-- Exercise objective --
Find and copy each line of the data that includes "stations".

* * *

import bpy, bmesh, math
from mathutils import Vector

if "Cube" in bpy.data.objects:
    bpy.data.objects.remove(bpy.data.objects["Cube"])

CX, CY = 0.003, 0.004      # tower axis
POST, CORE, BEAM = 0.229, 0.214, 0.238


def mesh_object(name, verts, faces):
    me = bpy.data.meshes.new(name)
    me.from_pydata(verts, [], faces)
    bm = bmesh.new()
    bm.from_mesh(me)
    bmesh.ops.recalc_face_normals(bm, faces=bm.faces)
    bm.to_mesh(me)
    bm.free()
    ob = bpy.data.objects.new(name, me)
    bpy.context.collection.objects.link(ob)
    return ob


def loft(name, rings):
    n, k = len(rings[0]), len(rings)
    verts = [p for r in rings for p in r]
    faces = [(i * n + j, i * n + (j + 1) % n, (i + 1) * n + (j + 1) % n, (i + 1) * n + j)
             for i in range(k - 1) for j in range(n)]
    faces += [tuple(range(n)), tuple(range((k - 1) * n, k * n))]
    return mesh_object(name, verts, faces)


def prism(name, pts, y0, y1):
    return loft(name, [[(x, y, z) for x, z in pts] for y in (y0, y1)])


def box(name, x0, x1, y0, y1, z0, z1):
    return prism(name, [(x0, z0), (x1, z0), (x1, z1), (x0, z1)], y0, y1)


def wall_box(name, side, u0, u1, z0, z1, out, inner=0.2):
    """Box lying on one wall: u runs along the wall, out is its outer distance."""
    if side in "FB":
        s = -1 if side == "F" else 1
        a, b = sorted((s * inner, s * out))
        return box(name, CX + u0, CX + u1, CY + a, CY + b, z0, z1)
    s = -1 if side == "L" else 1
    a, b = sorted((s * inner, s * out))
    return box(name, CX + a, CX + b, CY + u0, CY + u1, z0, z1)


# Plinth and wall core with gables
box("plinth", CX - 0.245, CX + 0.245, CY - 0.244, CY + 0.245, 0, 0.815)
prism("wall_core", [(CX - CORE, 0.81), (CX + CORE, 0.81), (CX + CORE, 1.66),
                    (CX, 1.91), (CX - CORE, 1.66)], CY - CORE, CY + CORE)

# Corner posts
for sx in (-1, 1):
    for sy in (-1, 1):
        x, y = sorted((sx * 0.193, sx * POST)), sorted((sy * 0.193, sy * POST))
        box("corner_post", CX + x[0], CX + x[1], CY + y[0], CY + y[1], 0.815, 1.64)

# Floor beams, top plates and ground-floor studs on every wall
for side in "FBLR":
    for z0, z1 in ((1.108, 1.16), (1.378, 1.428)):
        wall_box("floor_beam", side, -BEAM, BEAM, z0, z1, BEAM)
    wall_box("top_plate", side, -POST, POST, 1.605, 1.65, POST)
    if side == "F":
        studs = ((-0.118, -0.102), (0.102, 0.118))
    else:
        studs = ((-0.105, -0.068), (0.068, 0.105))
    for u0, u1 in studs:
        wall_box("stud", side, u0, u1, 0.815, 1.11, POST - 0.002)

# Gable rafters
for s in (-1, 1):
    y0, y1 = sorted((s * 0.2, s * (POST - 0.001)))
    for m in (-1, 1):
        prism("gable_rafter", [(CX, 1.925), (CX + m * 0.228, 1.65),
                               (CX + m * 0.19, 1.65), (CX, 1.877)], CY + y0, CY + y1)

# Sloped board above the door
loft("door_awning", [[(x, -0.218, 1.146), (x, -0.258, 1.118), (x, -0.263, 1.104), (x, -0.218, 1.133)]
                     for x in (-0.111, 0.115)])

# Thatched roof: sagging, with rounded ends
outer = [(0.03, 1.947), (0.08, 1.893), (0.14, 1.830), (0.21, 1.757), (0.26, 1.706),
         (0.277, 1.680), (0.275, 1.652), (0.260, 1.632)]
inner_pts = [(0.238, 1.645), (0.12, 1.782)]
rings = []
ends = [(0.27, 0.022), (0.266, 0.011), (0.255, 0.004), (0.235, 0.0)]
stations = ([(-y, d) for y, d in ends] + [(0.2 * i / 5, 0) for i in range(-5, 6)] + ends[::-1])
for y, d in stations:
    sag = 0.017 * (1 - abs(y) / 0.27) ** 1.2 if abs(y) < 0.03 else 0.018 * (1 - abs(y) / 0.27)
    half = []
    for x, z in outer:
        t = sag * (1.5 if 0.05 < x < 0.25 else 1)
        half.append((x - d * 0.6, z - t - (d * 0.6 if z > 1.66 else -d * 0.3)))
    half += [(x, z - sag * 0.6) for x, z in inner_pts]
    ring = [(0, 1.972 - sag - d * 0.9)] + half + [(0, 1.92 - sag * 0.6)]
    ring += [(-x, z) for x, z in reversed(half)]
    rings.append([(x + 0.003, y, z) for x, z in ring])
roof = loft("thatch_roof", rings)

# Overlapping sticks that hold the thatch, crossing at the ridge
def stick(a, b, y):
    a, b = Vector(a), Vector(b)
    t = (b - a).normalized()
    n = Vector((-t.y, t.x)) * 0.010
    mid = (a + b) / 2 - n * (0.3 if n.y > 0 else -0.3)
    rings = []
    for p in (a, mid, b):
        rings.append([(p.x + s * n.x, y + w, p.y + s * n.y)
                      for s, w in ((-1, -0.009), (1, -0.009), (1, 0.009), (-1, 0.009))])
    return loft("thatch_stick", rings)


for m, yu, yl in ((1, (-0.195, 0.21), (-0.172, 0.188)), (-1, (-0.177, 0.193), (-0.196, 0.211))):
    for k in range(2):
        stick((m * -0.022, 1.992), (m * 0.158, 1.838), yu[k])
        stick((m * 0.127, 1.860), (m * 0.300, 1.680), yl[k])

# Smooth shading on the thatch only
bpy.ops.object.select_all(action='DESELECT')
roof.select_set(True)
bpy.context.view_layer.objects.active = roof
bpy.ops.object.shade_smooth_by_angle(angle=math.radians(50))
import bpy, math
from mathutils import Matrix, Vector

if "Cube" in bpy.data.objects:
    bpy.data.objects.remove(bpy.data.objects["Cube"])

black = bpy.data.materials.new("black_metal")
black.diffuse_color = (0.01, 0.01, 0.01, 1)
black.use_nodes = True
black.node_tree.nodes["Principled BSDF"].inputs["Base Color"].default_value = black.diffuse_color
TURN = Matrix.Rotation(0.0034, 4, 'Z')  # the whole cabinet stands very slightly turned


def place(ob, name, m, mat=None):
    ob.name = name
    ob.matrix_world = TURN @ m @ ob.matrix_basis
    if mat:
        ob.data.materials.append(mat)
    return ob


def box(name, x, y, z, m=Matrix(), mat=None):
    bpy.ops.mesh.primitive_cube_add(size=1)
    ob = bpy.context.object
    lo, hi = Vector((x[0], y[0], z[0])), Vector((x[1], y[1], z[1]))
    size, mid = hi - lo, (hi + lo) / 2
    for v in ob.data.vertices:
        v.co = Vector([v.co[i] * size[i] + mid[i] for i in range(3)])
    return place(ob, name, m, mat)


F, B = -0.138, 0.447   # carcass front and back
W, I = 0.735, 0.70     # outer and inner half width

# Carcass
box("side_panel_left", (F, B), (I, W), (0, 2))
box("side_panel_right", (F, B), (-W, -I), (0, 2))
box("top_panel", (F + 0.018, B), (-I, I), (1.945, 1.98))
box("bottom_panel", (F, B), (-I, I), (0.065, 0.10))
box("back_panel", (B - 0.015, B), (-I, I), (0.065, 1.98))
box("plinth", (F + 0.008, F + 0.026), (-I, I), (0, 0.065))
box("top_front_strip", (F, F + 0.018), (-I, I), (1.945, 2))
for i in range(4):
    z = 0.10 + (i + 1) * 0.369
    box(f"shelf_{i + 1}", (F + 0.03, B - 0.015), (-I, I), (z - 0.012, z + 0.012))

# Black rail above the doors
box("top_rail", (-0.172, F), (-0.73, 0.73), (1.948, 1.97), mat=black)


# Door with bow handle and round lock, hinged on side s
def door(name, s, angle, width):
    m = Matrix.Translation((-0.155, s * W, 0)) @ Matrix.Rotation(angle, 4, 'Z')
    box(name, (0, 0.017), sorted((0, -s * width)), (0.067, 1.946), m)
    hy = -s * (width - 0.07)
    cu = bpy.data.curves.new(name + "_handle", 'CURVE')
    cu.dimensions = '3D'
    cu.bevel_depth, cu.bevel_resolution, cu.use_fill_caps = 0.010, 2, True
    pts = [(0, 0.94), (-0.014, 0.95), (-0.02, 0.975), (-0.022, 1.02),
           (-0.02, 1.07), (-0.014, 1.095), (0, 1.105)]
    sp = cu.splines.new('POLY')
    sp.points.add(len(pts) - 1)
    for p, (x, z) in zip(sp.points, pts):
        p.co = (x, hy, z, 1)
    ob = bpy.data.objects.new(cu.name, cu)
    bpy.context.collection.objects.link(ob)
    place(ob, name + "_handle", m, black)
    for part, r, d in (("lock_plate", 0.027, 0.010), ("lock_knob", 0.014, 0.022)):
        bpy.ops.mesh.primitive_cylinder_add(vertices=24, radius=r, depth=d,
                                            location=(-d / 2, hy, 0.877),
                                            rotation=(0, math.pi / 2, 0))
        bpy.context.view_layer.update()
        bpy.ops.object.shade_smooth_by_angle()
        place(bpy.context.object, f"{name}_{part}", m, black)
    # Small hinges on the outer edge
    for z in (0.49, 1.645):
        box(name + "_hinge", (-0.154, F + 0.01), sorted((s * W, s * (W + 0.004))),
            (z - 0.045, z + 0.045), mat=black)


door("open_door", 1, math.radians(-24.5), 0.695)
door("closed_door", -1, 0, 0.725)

* * *

-- Answer section --
stations = ([(-y, d) for y, d in ends] + [(0.2 * i / 5, 0) for i in range(-5, 6)] + ends[::-1])
for y, d in stations:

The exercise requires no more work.